Rio Carnival is arguably the most famous party in the world, and images of the legendary samba school parades are beamed across the world live from the purpose-built Sambadrome each year. But while the world's eyes are trained on the sexy samba dancers, elaborate costumes and themed floats, much of the real carnival fun is taking place elsewhere in Rio.
Carnival is Rio's big annual festival held in February and/or March; it lasts from the Friday to the Tuesday before Lent. But entrance to the samba school parades (the main attractions), which take place over the four days of Carnival, is an expensive affair, starting at well over R$100 for the "cheap seats" and spiraling into thousands of reais for luxury boxes. As such, the masses have taken their parties to the streets in the form of Carnival blocos (street parties).
Carnival blocos are Rio's biggest party — Photo courtesy of Lucy Bryson
These street parties take place the length and breadth of the city, and see baterias (drum-led percussion groups) leading thousands of partiers through the streets of Rio. Blocos have been building in both number and popularity in recent years, and each follows a set route through a given neighborhood of Rio.
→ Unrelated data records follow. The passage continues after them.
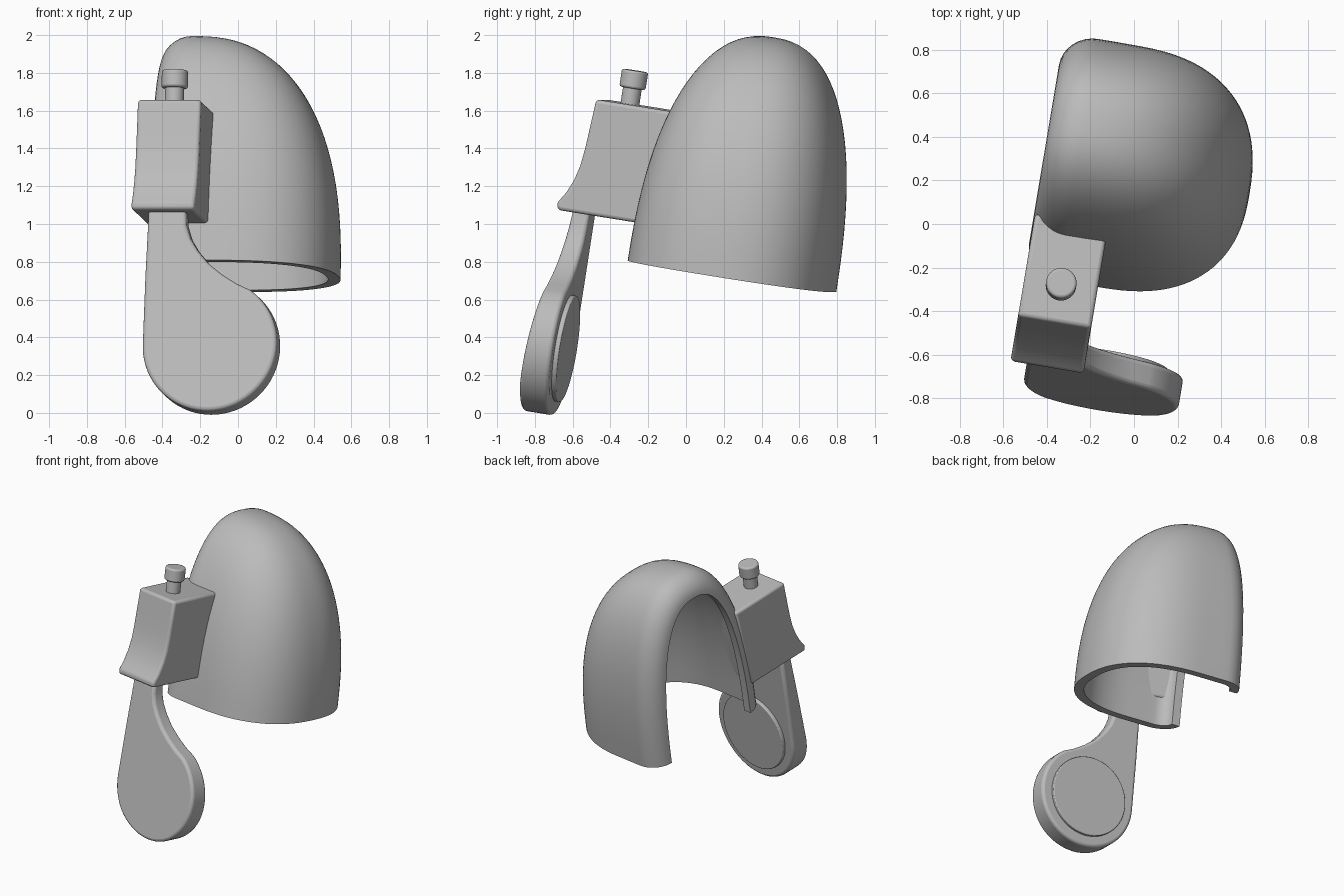
import bpy, bmesh
from math import sin, cos, pi, radians
from mathutils import Matrix

cube = bpy.data.objects.get("Cube")
if cube:
    bpy.data.objects.remove(cube)

grey = bpy.data.materials.new("plain_grey")
grey.use_nodes = True
grey.diffuse_color = (0.5, 0.5, 0.5, 1)
grey.node_tree.nodes["Principled BSDF"].inputs["Base Color"].default_value = grey.diffuse_color

# The whole assembly leans back and is turned slightly
FRAME = Matrix.Rotation(radians(-9.5), 4, "Z") @ Matrix.Rotation(radians(-9), 4, "X")


def finish(name, bm, bevel=0.0):
    bmesh.ops.remove_doubles(bm, verts=bm.verts, dist=0.0005)
    bmesh.ops.recalc_face_normals(bm, faces=bm.faces)
    mesh = bpy.data.meshes.new(name)
    bm.to_mesh(mesh)
    bm.free()
    mesh.materials.append(grey)
    obj = bpy.data.objects.new(name, mesh)
    bpy.context.collection.objects.link(obj)
    obj.matrix_world = FRAME
    if bevel:
        mod = obj.modifiers.new("soft_edges", "BEVEL")
        mod.width, mod.segments, mod.limit_method = bevel, 3, "ANGLE"
        mod.angle_limit = radians(40)
    bpy.ops.object.select_all(action="DESELECT")
    obj.select_set(True)
    bpy.context.view_layer.objects.active = obj
    bpy.ops.object.shade_smooth_by_angle(angle=radians(38))
    return obj


def prism(bm, outline, place_a, place_b):
    """Closed solid between two placements of one outline."""
    a = [bm.verts.new(place_a(*p)) for p in outline]
    b = [bm.verts.new(place_b(*p)) for p in outline]
    bm.faces.new(a)
    bm.faces.new(b[::-1])
    for i in range(len(a)):
        j = (i + 1) % len(a)
        bm.faces.new((a[i], b[i], b[j], a[j]))


# Hood: arches stacked along x, each a superellipse, curling in at the open side
POW = 2 / 2.4
BASE, MID, WALL = 0.75, 0.105, 0.065
ARCH, RINGS, CURL = 48, 30, 8


def arch(bm, x, half, high):
    row = []
    for i in range(ARCH + 1):
        t = pi * i / ARCH
        c, s = cos(t), max(sin(t), 0) if 0 < i < ARCH else 0
        side = -1 if c > 0 else 1
        row.append(bm.verts.new((x, MID + side * half * abs(c) ** POW, BASE + high * s ** POW)))
    return row


def shell(bm, inset, curl_x, curl_in):
    rows = []
    for k in range(RINGS + 1):
        t = pi / 2 * k / RINGS
        x = -0.3 + (0.8 - inset) * cos(t) ** POW if k < RINGS else -0.3
        s = min(max((x + 0.1) / (0.6 - inset), 0), 1)
        rows.append(arch(bm, x, (0.54 - inset) * (1 - s ** 2.4) ** (1 / 2.4),
                         (1.28 - inset) * sin(t) ** POW))
    for k in range(1, CURL + 1):
        t = pi / 2 * k / CURL
        drop = inset + curl_in * (1 - cos(t))
        rows.append(arch(bm, -0.3 - curl_x * sin(t), 0.54 - drop, 1.28 - drop))
    return rows


def skin(bm, r, s):
    for i in range(ARCH):
        quad = (r[i], r[i + 1], s[i + 1], s[i])
        bm.faces.new(quad)


bm = bmesh.new()
outer = shell(bm, 0, 0.16, 0.15)
inner = shell(bm, WALL, 0.10, 0.085)
for rows in (outer, inner):
    for r, s in zip(rows, rows[1:]):
        skin(bm, r, s)
skin(bm, outer[-1], inner[-1])
for k in range(len(outer) - 1):
    for e in (0, ARCH):
        bm.faces.new((outer[k][e], outer[k + 1][e], inner[k + 1][e], inner[k][e]))
bmesh.ops.dissolve_degenerate(bm, dist=0.0001, edges=bm.edges)
finish("hood", bm)

# Mounting block: side profile with a flared foot, its back buried in the hood wall
side = [(-0.33, 1.56), (-0.757, 1.56), (-0.768, 1.4), (-0.775, 1.3), (-0.787, 1.2),
        (-0.808, 1.12), (-0.838, 1.05), (-0.88, 0.985), (-0.87, 0.95), (-0.395, 0.95)]
bm = bmesh.new()
prism(bm, side,
      lambda y, z: (-0.455, y + (0.06 if y > -0.5 else 0), z),
      lambda y, z: (-0.115, y, z))
finish("mounting_block", bm, 0.022)

# Adjusting screw: neck and head
for name, radius, low, high, bevel in (("screw_neck", 0.05, 1.54, 1.66, 0),
                                       ("screw_head", 0.07, 1.645, 1.74, 0.012)):
    bm = bmesh.new()
    bmesh.ops.create_cone(bm, cap_ends=True, segments=40, radius1=radius, radius2=radius,
                          depth=high - low,
                          matrix=Matrix.Translation((-0.284, -0.6, (low + high) / 2)))
    finish(name, bm, bevel)

# Paddle: round plate running up into a narrow neck
CX, CZ, R = -0.02, 0.235, 0.36
outline = [(CX + R * cos(radians(a)), CZ + R * sin(radians(a))) for a in range(55, -181, -5)]
outline += [(-0.38, 0.6), (-0.375, 0.97), (-0.175, 0.97), (-0.168, 0.88), (-0.145, 0.81),
            (-0.105, 0.745), (-0.045, 0.675), (0.03, 0.615), (0.11, 0.565)]
bm = bmesh.new()
prism(bm, outline,
      lambda x, z: (x, -0.865 + 0.07 * max(z, 0), z),
      lambda x, z: (x, -0.705, z))
finish("paddle", bm, 0.02)

# Round pad on the back of the paddle
bm = bmesh.new()
bmesh.ops.create_cone(bm, cap_ends=True, segments=64, radius1=0.285, radius2=0.285, depth=0.05,
                      matrix=Matrix.Translation((CX, -0.705, CZ)) @ Matrix.Rotation(pi / 2, 4, "X"))
finish("paddle_pad", bm, 0.006)
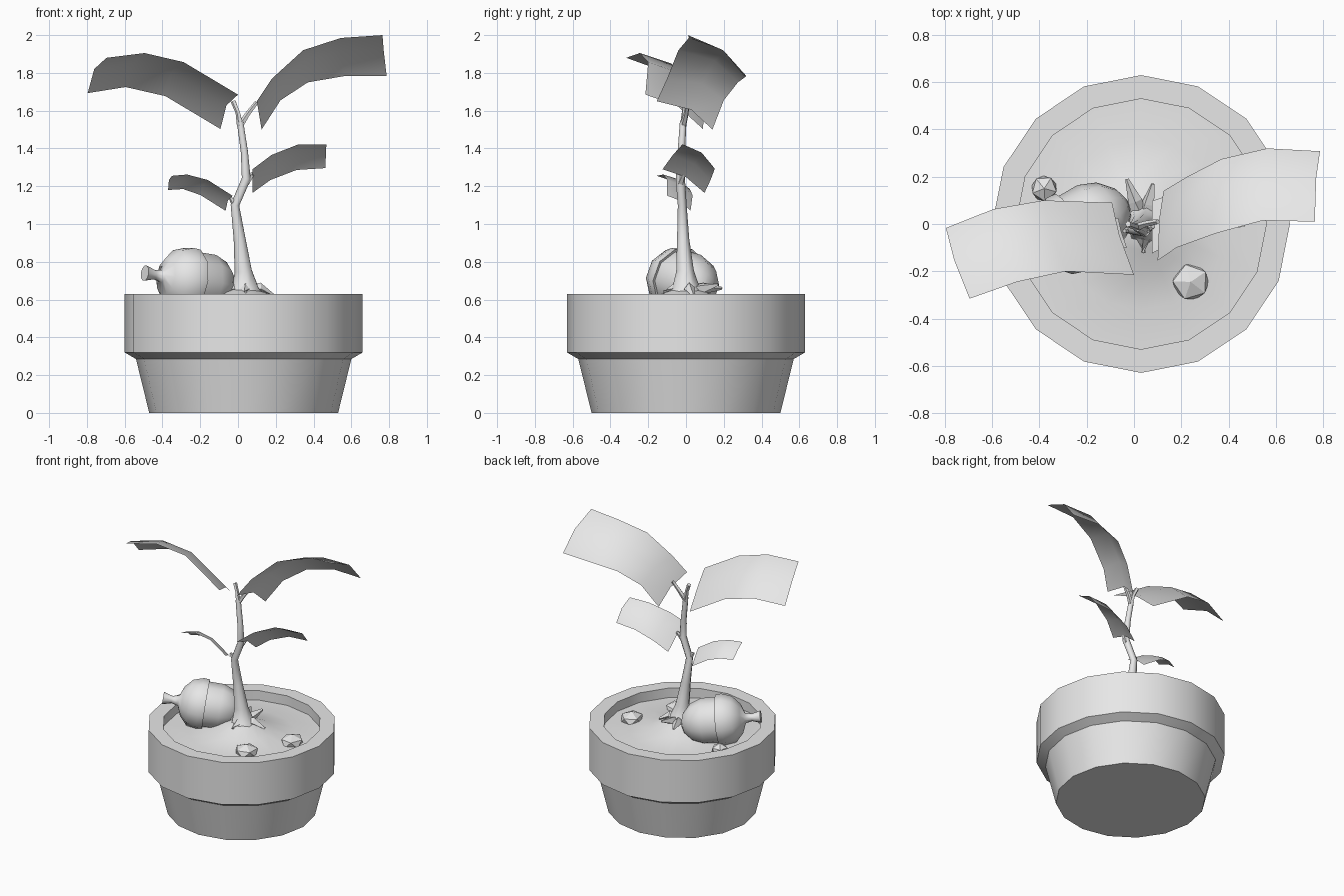
import bpy, bmesh, math
from mathutils import Vector, Matrix

if "Cube" in bpy.data.objects:
    bpy.data.objects.remove(bpy.data.objects["Cube"], do_unlink=True)

GREY = (0.8, 0.8, 0.8, 1.0)
clay = bpy.data.materials.new("plain_grey")
clay.use_nodes = True
clay.diffuse_color = GREY
clay.node_tree.nodes["Principled BSDF"].inputs["Base Color"].default_value = GREY

POT_CENTRE = Vector((0.03, 0, 0))


def finish(name, bm, angle=40, fix_normals=True):
    """Turn a bmesh into a shaded, coloured object."""
    if fix_normals:
        bmesh.ops.recalc_face_normals(bm, faces=bm.faces[:])
    mesh = bpy.data.meshes.new(name)
    bm.to_mesh(mesh)
    bm.free()
    mesh.materials.append(clay)
    for poly in mesh.polygons:
        poly.use_smooth = angle > 0
    if angle > 0:
        mesh.set_sharp_from_angle(angle=math.radians(angle))
    obj = bpy.data.objects.new(name, mesh)
    bpy.context.collection.objects.link(obj)
    return obj


def bridge(bm, rings, caps=(True, True)):
    """Skin a series of equal rings of points."""
    loops = [[bm.verts.new(p) for p in ring] for ring in rings]
    n = len(loops[0])
    for a, b in zip(loops, loops[1:]):
        for i in range(n):
            j = (i + 1) % n
            bm.faces.new((a[i], a[j], b[j], b[i]))
    if caps[0]:
        bm.faces.new(loops[0][::-1])
    if caps[1]:
        bm.faces.new(loops[-1])


def lathe(name, profile, sides, matrix, angle=40, caps=(True, True)):
    """Spin (radius, height) pairs about the local z axis."""
    bm = bmesh.new()
    turn = [2 * math.pi * i / sides for i in range(sides)]
    bridge(bm, [[matrix @ Vector((r * math.cos(t), r * math.sin(t), h)) for t in turn]
                for r, h in profile], caps)
    return finish(name, bm, angle)


def tube(name, path, sides=7, angle=60):
    """Tapered tube along (x, y, z, radius) points."""
    points = [Vector(p[:3]) for p in path]
    bm = bmesh.new()
    rings = []
    for i, p in enumerate(points):
        along = points[min(i + 1, len(points) - 1)] - points[max(i - 1, 0)]
        side = along.cross(Vector((0, 1, 0.1))).normalized()
        other = along.cross(side).normalized()
        turn = [2 * math.pi * k / sides for k in range(sides)]
        rings.append([p + path[i][3] * (math.cos(t) * side + math.sin(t) * other)
                      for t in turn])
    bridge(bm, rings)
    return finish(name, bm, angle)


def leaf(name, front, back, bulge):
    """Bent sheet between two edges, with a raised midrib row."""
    bm = bmesh.new()
    columns = []
    for f, b in zip(front, back):
        f, b = Vector(f), Vector(b)
        mid = (f + b) / 2 + Vector(bulge)
        columns.append([bm.verts.new(p) for p in (f, mid, b)])
    for a, b in zip(columns, columns[1:]):
        for i in range(2):
            bm.faces.new((a[i], b[i], b[i + 1], a[i + 1]))
    bm.normal_update()
    if sum(f.normal.z for f in bm.faces) < 0:
        bmesh.ops.reverse_faces(bm, faces=bm.faces[:])
    return finish(name, bm, 60, False)


def pebble(name, place, size, spin):
    bm = bmesh.new()
    bmesh.ops.create_icosphere(bm, subdivisions=1, radius=1, matrix=Matrix.LocRotScale(
        Vector(place), Matrix.Rotation(spin, 3, 'Z'), Vector(size)))
    return finish(name, bm, 0)


# Pot with a thick overhanging rim
at_pot = Matrix.Translation(POT_CENTRE)
lathe("pot", [(0.5, 0), (0.57, 0.285), (0.63, 0.32), (0.63, 0.63), (0.53, 0.63), (0.53, 0.53)],
      16, at_pot, 30, (True, False))

# Soil, heaped up around the trunk
lathe("soil", [(0.53, 0.56), (0.36, 0.565), (0.21, 0.595), (0.11, 0.64), (0.04, 0.66)],
      16, at_pot, 40, (False, True))

# Trunk and twigs
tube("trunk", [(0.04, 0, 0.6, 0.12), (0.04, 0, 0.66, 0.075), (0.03, -0.005, 0.75, 0.048),
               (0.01, -0.015, 0.92, 0.033), (-0.015, -0.02, 1.1, 0.024),
               (0.045, -0.03, 1.24, 0.025), (0.035, -0.025, 1.38, 0.02),
               (0.012, -0.015, 1.54, 0.018)])
tube("upper_left_twig", [(0.012, -0.015, 1.52, 0.018), (0, -0.01, 1.59, 0.013),
                         (-0.025, 0, 1.65, 0.014)], 5)
tube("upper_right_twig", [(0.012, -0.015, 1.52, 0.018), (0.05, 0, 1.58, 0.014),
                          (0.1, 0.01, 1.645, 0.011)], 5)
tube("lower_left_twig", [(-0.01, -0.02, 1.09, 0.018), (-0.04, -0.03, 1.14, 0.01)], 5)
tube("lower_right_twig", [(0.045, -0.03, 1.22, 0.02), (0.08, -0.01, 1.27, 0.01)], 5)

# Leaves: the front edge rides higher than the back edge
leaf("big_right_leaf",
     [(.10, -.155, 1.65), (.18, -.10, 1.77), (.345, -.04, 1.92), (.545, .015, 1.985), (.765, .01, 2)],
     [(.125, .14, 1.5), (.225, .2, 1.655), (.37, .275, 1.75), (.563, .32, 1.783), (.787, .308, 1.783)],
     (-0.005, 0.035, 0.03))
leaf("big_left_leaf",
     [(0, -.215, 1.685), (-.288, -.2, 1.857), (-.495, -.245, 1.905), (-.696, -.316, 1.88)],
     [(-.093, .09, 1.503), (-.384, .1, 1.677), (-.595, .063, 1.725), (-.796, -.017, 1.693)],
     (-0.015, 0.014, 0.034))
leaf("small_right_leaf",
     [(.077, -.124, 1.29), (.177, -.07, 1.365), (.315, -.02, 1.42), (.468, -.013, 1.42)],
     [(.077, .098, 1.165), (.172, .13, 1.233), (.31, .15, 1.286), (.463, .15, 1.296)],
     (0, 0.014, 0.02))
leaf("small_left_leaf",
     [(-.03, -.1, 1.15), (-.16, -.1, 1.233), (-.27, -.12, 1.262), (-.35, -.156, 1.255)],
     [(-.066, .024, 1.07), (-.198, .035, 1.153), (-.29, .02, 1.185), (-.37, -.02, 1.18)],
     (-0.006, 0.006, 0.014))

# Acorn lying on the soil, its stalk pointing outwards
axis = Vector((-0.87, -0.5, 0.14)).normalized()
lying = Matrix.Translation((-0.03, 0.1, 0.665)) @ axis.to_track_quat('Z', 'Y').to_matrix().to_4x4()
lathe("acorn_nut", [(0.008, 0), (0.07, 0.02), (0.13, 0.075), (0.16, 0.15), (0.16, 0.28)],
      10, lying, 60)
lathe("acorn_cap", [(0.15, 0.26), (0.175, 0.25), (0.178, 0.29), (0.155, 0.36), (0.1, 0.41),
                    (0.035, 0.435), (0.025, 0.48), (0.042, 0.54)], 10, lying, 60)

# Pebbles
pebble("front_pebble", (0.24, -0.245, 0.575), (0.085, 0.085, 0.05), 0.6)
pebble("side_pebble", (0.4, 0.06, 0.575), (0.08, 0.09, 0.05), 0.2)
pebble("back_pebble", (-0.38, 0.15, 0.585), (0.06, 0.06, 0.05), 1.0)

# Roots and broken shell splinters around the trunk
for i, (tip_x, tip_y, tip_z) in enumerate([(0.19, 0.04, 0.62), (0.08, 0.17, 0.68), (-0.03, 0.19, 0.66),
                                           (0.04, -0.12, 0.64), (-0.1, -0.02, 0.63)]):
    tube(f"root_{i + 1}", [(0.04, 0, 0.64, 0.035),
                           ((tip_x + 0.04) / 2, tip_y / 2, 0.66, 0.03),
                           (tip_x, tip_y, tip_z, 0.008)], 4, 0)
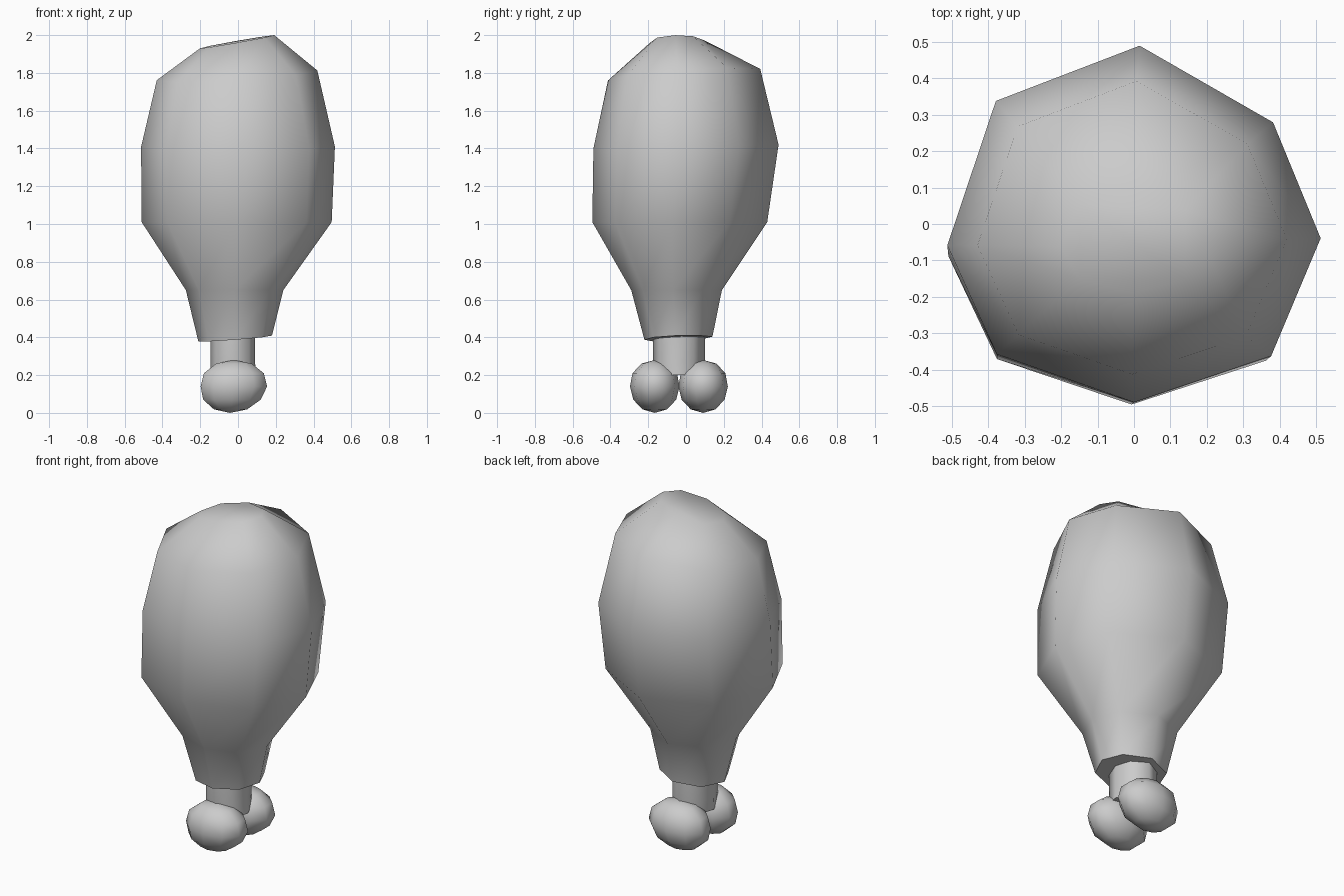
import bpy, bmesh, math
from mathutils import Matrix, Vector

if "Cube" in bpy.data.objects:
    bpy.data.objects.remove(bpy.data.objects["Cube"])

# slightly irregular eight-sided cross-section
SECTION = [(1, -.08), (.745, .57), (.03, 1), (-.74, .69),
           (-1, -.12), (-.735, -.73), (0, -1), (.735, -.74)]


def finish(name, bm):
    bmesh.ops.recalc_face_normals(bm, faces=bm.faces)
    mesh = bpy.data.meshes.new(name)
    bm.to_mesh(mesh)
    bm.free()
    ob = bpy.data.objects.new(name, mesh)
    bpy.context.collection.objects.link(ob)
    bpy.ops.object.select_all(action='DESELECT')
    ob.select_set(True)
    bpy.context.view_layer.objects.active = ob
    bpy.ops.object.shade_smooth_by_angle(angle=math.radians(62))
    return ob


def loft(name, rings):
    """Rings: z, centre x, centre y, radius x, radius y, tilt x, tilt y."""
    bm = bmesh.new()
    loops = [[bm.verts.new((cx + rx * u, cy + ry * v, z + tx * u + ty * v))
              for u, v in SECTION] for z, cx, cy, rx, ry, tx, ty in rings]
    n = len(SECTION)
    for a, b in zip(loops, loops[1:]):
        for i in range(n):
            j = (i + 1) % n
            bm.faces.new((a[i], a[j], b[j], b[i]))
    bm.faces.new(loops[0][::-1])
    bm.faces.new(loops[-1])
    return finish(name, bm)


# plump meat body
loft("meat", [
    (.395, -.015, -.04, .195, .18, .015, .008),
    (.65, -.018, -.05, .258, .24, 0, 0),
    (1.01, -.007, -.033, .503, .463, 0, 0),
    (1.41, 0, 0, .513, .49, 0, .01),
    (1.79, -.005, -.01, .425, .403, .025, .03),
    (1.965, -.005, -.045, .197, .145, .035, .005),
])

# bone shaft
loft("bone_shaft", [
    (.20, -.025, -.0375, .12, .125, 0, 0),
    (.27, -.0275, -.0375, .118, .137, 0, 0),
    (.45, -.0275, -.0375, .118, .137, 0, 0),
])

# two rounded knuckles at the bone end
for name, side in (("front_knuckle", -1), ("back_knuckle", 1)):
    bm = bmesh.new()
    bmesh.ops.create_uvsphere(bm, u_segments=10, v_segments=6, radius=1)
    for v in bm.verts:
        x, y, z = v.co
        widen = 1.0 + .08 * max(z, 0)
        v.co = Vector((-.022 + .185 * x * widen - .02 * z * -1 * (z < 0) * 1.0,
                       -.0375 + side * .128 + .131 * y * widen,
                       .14 + .14 * z))
    finish(name, bm)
In 2013, there were close to 500 official blocos held in Rio, parading along the beaches of Ipanema and Copacabana, through the sticky streets of Centro and along the winding cobbled paths of Santa Teresa. The oldest, and most popular, is Centro-based Cordao de Bola Preta, which began life in 1918 as a group of local musicians organizing a street party for neighborhood partiers. Today, their bloco attracts literally millions of partiers (In 2012, over two million revelers joines the party.); it's one of the liveliest parties of Carnival.
Blocos generally take a theme or dress code (Cordao do Bola Preta is black and white, for example.) and have a set "anthem" each year, which many partiers will be well acquainted with prior to Carnival, thanks to a series of rehearsals that are open to the public and tend to be very lively affairs.
Fancy dress is part of the street party fun — Photo courtesy of Lucy Bryson
Other hugely popular blocos include Carmelitas in Santa Teresa, which has become so popular that organizers tend to deliberately advertise incorrect timetables for their parades in order to prevent too many people from turning up - keep an eye on social media for last-minute timetable changes.
The good news for partiers is that blocos begin well before the official start of Carnival, and they continue for a few days afterwards. Budget travelers who are priced out of Rio during the four days of Carnival "proper" may still have a chance to join in the party fun.
The blocos may begin at the crack of dawn and run well into the night, making for an exhausting few days for determined partiers. Keep an eye out for vendors selling homemade frozen caipirinhas, which cost just a couple of reais and help keep the party spirit alive when the sun beats down.